As regards the third Domain Name, it leads to a parked page containing links to third party websites related to Complainant’s field of activity, which suggests that, presumably, Respondent received pay-per-click fees from the linked websites that are listed thereon. It has been recognized that such use of another’s trademark to generate revenue from Internet advertising can constitute registration and use in bad faith (McDonald’s Corporation v. ZusCom, WIPO Case No. D2007-1353; Volkswagen Aktiengesellschaft v. Robert Brodi, WIPO Case No. D2015-0299; SAP SE v. Domains by Proxy, LLC / Kamal Karmakar, WIPO Case No. D2016-2497; WIPO Overview 3.0, section 3.5).

The Panel considers the following factors: (i) the reputation of Complainant’s mark, which has been repeatedly recognised; (ii) the failure of Respondent to reply to Complainant’s contentions in the present case; (iii) the nature of the Domain Names practically incorporating a translated version of Complainant’s mark using Punycode; and (iv) the implausibility of any good faith use to which the Domain Names may conceivably be put (WIPO Overview 3.0, section 3.2.1).

Under these circumstances and on this record, the Panel finds no good-faith basis for Respondent’s conduct vis-à-vis the Domain Names.

Complainant has established Policy paragraph 4(a)(iii).

7. Decision

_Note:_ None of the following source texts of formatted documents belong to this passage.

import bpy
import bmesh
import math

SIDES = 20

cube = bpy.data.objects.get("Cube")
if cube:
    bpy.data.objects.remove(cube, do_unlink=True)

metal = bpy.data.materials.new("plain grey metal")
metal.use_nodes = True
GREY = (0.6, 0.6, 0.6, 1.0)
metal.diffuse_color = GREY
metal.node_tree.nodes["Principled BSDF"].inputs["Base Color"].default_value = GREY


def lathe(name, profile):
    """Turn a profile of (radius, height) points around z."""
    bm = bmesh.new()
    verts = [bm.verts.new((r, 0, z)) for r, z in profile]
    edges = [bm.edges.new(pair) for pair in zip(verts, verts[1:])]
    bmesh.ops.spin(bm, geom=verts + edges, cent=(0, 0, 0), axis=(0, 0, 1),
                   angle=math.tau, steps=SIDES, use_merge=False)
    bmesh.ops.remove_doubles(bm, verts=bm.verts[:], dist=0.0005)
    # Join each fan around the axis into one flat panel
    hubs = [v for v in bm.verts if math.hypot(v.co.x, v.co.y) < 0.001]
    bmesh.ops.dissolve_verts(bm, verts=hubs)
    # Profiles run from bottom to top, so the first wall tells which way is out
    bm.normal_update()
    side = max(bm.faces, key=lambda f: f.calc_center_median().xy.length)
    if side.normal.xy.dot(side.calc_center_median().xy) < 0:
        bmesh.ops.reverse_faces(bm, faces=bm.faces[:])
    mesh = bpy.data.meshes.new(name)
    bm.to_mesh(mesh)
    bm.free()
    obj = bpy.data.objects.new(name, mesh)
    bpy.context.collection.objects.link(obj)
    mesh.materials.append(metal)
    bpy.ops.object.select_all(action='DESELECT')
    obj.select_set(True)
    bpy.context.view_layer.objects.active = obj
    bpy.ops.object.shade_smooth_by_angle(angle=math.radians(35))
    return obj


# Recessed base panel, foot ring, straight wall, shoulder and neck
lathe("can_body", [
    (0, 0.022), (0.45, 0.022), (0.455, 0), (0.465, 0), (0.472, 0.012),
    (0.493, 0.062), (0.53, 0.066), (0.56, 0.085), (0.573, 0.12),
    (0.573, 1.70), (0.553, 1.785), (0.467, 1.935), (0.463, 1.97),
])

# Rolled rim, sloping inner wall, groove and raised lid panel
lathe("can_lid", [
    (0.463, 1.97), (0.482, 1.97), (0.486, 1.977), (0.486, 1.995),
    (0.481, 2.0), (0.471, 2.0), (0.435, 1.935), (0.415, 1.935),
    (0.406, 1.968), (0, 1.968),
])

For the foregoing reasons, in accordance with paragraphs 4(i) of the Policy and 15 of the Rules, the Panel orders that the Domain Names, <إطارات-ميشلان .com> [xn----ymcaabq1c1av0ljp2c.com], <اطارات-ميشلان .com> [xn--mgbz0cciu.com] and <ميشلان .com> [xn----umcgabq1c1av0ljp2c.com], be transferred to the Complainant.

Marina Perraki
Sole Panelist
Date: February 25, 2022